Aim 1 will focus on the design, fabrication, and testing of potential auxetic structures and materials. Mechanical simulations will be used to identify and optimize auxetic structures in silico that possess a favorable combination of displacement and force due to the auxetic effect. Concurrently, physical models will be fabricated for in vitro mechanical testing to inform the real-world feasibility of the simulations, as well as provide preliminary information regarding the expected performance of an auxVSD in the setting of a simplified cardiac tissue-like MRI phantom.
In Aim 2 the efficacy of an auxVSD will be tested in a preclinical large animal model of chronic MI using displacement-sensitive DENSE MRI to evaluate its in vivo performance (vs. traditional VSD) for improving regional and global cardiac function through the dynamic modulation of cardiac mechanics in the infarct zone. The project design is both translational and highly cross- disciplinary. Despite the risky nature of this exploratory proposal, the assembled research team and environment are ideally suited to maximize the chances of successfully achieving the proposed aims, which would generate preliminary data for a future R01 that could evolve from this research, with the potential to transform current engineering design thinking as it relates to chronic myocardial infarction repair.
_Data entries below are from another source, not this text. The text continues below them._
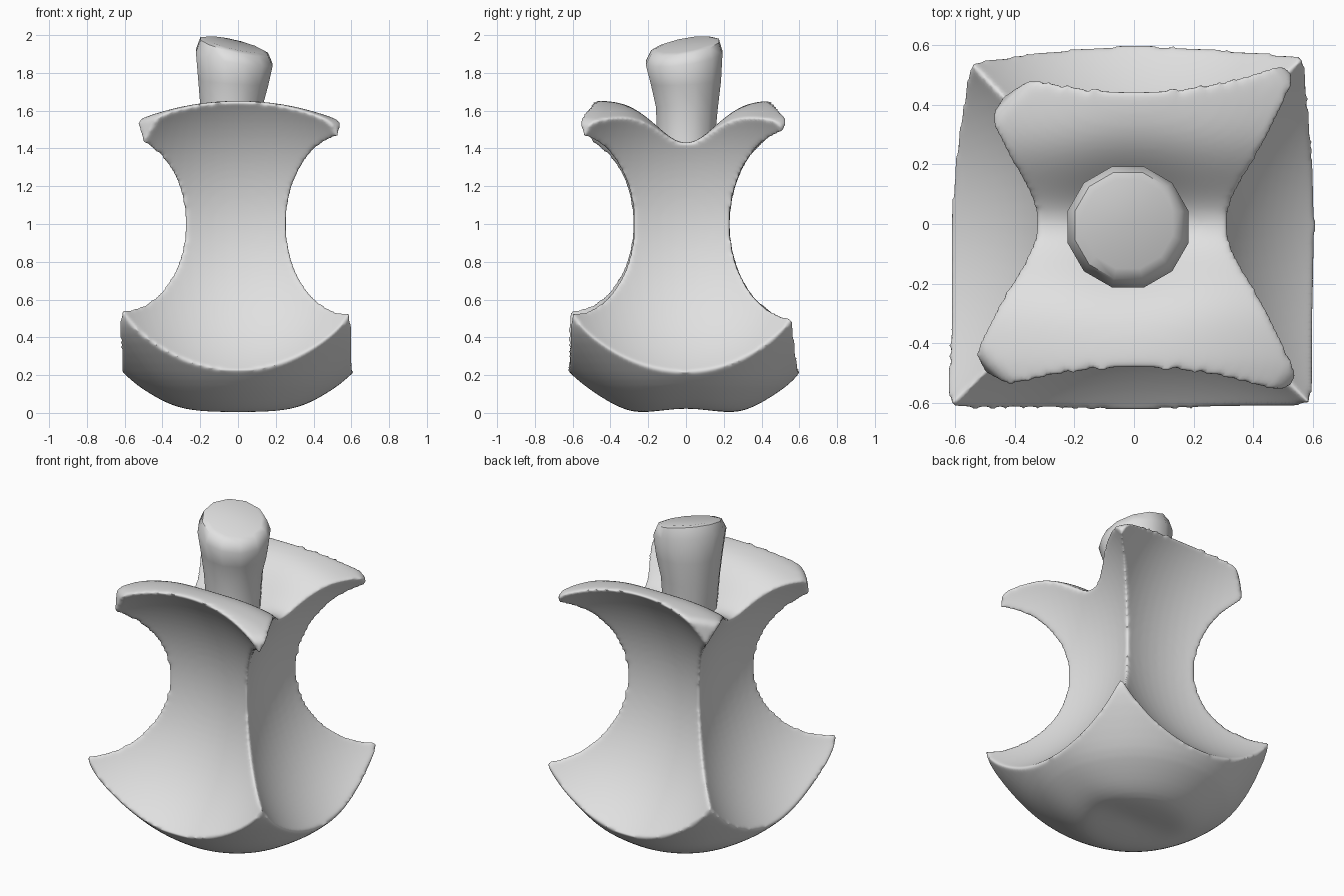
import bpy, bmesh, math
from mathutils import Vector, Matrix

if "Cube" in bpy.data.objects:
    bpy.data.objects.remove(bpy.data.objects["Cube"])

grey = bpy.data.materials.new("light_grey")
grey.diffuse_color = (0.75, 0.75, 0.75, 1)
grey.use_nodes = True
grey.node_tree.nodes["Principled BSDF"].inputs["Base Color"].default_value = grey.diffuse_color


def make_object(name, bm):
    bmesh.ops.recalc_face_normals(bm, faces=bm.faces)
    mesh = bpy.data.meshes.new(name)
    bm.to_mesh(mesh)
    bm.free()
    ob = bpy.data.objects.new(name, mesh)
    bpy.context.collection.objects.link(ob)
    return ob


def smooth_curve(pts, steps):
    """Catmull-Rom curve through (r, z) points."""
    out = []
    p = [Vector(q) for q in [pts[0]] + pts + [pts[-1]]]
    for i in range(1, len(p) - 2):
        a, b, c, d = p[i - 1:i + 3]
        for k in range(steps):
            t = k / steps
            out.append(0.5 * (2 * b + (c - a) * t + (2 * a - 5 * b + 4 * c - d) * t * t
                              + (3 * b - a - 3 * c + d) * t ** 3))
    return out + [p[-1]]


def loft(bm, rings, top, bottom):
    n = len(rings[0])
    rows = [[bm.verts.new(v) for v in ring] for ring in rings]
    for a, b in zip(rows, rows[1:]):
        for i in range(n):
            bm.faces.new((a[i], a[(i + 1) % n], b[(i + 1) % n], b[i]))
    for row, pole in ((rows[0], top), (rows[-1], bottom)):
        v = bm.verts.new(pole)
        for i in range(n):
            bm.faces.new((row[i], row[(i + 1) % n], v))


def quadrant(th, fl, fr, bl, br):
    """Blend four corner values around the vertical axis."""
    u = (1 + max(-1, min(1, 1.6 * math.cos(th)))) / 2
    v = (1 + max(-1, min(1, 1.6 * math.sin(th)))) / 2
    return (fl * (1 - u) + fr * u) * (1 - v) + (bl * (1 - u) + br * u) * v


def top_height(x, y):
    """Valley along x, two lobes front and back, falling to the corners."""
    r2 = x * x + y * y
    return (1.475 + .18 * (1 - math.exp(-(y / .2) ** 2)) - .36 * x * x
            - .08 * math.exp(-r2 / .05) - .5 * max(0, abs(y) - .45) ** 1.5)


# Whole fruit: shaped top, outer wall, round bowl below
SEG = 80
rings = []
angles = [i * math.tau / SEG for i in range(SEG)]
for k in range(1, 25):
    ring = []
    for th in angles:
        r = k / 24 * quadrant(th, .69, .75, .60, .73)
        x, y = r * math.cos(th), r * math.sin(th)
        ring.append((x, y, top_height(x, y) - (.015 if k == 24 else 0)))
    rings.append(ring)
for z, r_out in ((1.42, .02), (1.25, .03), (1.0, .06)):
    rings.append([((quadrant(th, .69, .75, .60, .73) + r_out) * math.cos(th),
                   (quadrant(th, .69, .75, .60, .73) + r_out) * math.sin(th), z) for th in angles])
bowl = [(.88, .72), (.87, .56), (.81, .42), (.62, .215), (.45, .085), (.3, .012),
        (.15, .0), (0, .0)]
for r, z in smooth_curve(bowl, 4)[:-1]:
    ring = []
    for th in angles:
        rr = r if r < .55 else .55 + (r - .55) * quadrant(th, 1, .95, .72, .82)
        x, y = rr * math.cos(th), rr * math.sin(th)
        groove = .028 * math.exp(-(y / .15) ** 2) * math.exp(-(x / .4) ** 2) if z < .2 else 0
        ring.append((x, y, z + groove))
    rings.append(ring)
bm = bmesh.new()
loft(bm, rings, (0, 0, top_height(0, 0)), (0, 0, .028))
core = make_object("fruit_core", bm)

# Four round bites
cutters = []
for name, x, y in (("front", 0, -1.215), ("back", 0, 1.175), ("left", -1.205, .02), ("right", 1.19, 0)):
    bm = bmesh.new()
    bmesh.ops.create_uvsphere(bm, u_segments=96, v_segments=64, radius=.972,
                              matrix=Matrix.Translation((x, y, 1.0)))
    cutter = make_object("bite_" + name, bm)
    cutter.hide_render = True
    cutters.append(cutter)
    mod = core.modifiers.new("bite", 'BOOLEAN')
    mod.operation = 'DIFFERENCE'
    mod.solver = 'EXACT'
    mod.object = cutter

# Soften the bitten edges
mod = core.modifiers.new("even_mesh", 'REMESH')
mod.mode = 'VOXEL'
mod.voxel_size = .012
mod = core.modifiers.new("soften", 'SMOOTH')
mod.factor = .5
mod.iterations = 12
bpy.context.view_layer.update()
baked = bpy.data.meshes.new_from_object(core.evaluated_get(bpy.context.evaluated_depsgraph_get()))
core.modifiers.clear()
core.data = baked
for cutter in cutters:
    bpy.data.objects.remove(cutter)

# Stem: 12-sided, flaring to a slanted cut top
bm = bmesh.new()
rings = []
for z, r, cx, cy, tilt in ((1.95, .155, -.02, 0, 1), (1.94, .185, -.02, -.005, 1),
                           (1.88, .21, -.02, -.01, .8), (1.75, .192, -.025, 0, .3),
                           (1.62, .17, -.035, .005, 0), (1.45, .158, -.03, 0, 0),
                           (1.3, .155, -.02, 0, 0)):
    ring = []
    for i in range(12):
        th = (i + .5) * math.tau / 12
        x, y = r * math.cos(th), r * math.sin(th)
        ring.append((cx + x, cy + y, z + tilt * (-.23 * x + .17 * y)))
    rings.append(ring)
loft(bm, rings, (-.02, 0, 1.95), (-.02, 0, 1.3))
stem = make_object("stem", bm)

for ob, angle in ((core, 80), (stem, 45)):
    ob.data.materials.clear()
    ob.data.materials.append(grey)
    bpy.ops.object.select_all(action='DESELECT')
    ob.select_set(True)
    bpy.context.view_layer.objects.active = ob
    bpy.ops.object.shade_smooth_by_angle(angle=math.radians(angle))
This research leverages advanced manufacturing, cardiac imaging, and biomechanics to propose a novel device to mitigate heart failure (HF) and adverse left ventricular (LV) remodeling induced by myocardial infarction (MI). It focuses on utilizing the unique nature of auxetic materials to expand rather than shrink when stretched in order to create a pumping force localized to a chronic infarct. The strategy outlined will expand our understanding of auxetic mechanical properties, with potential to develop new therapeutic materials and approaches for the alleviation of chronic MI comorbidities.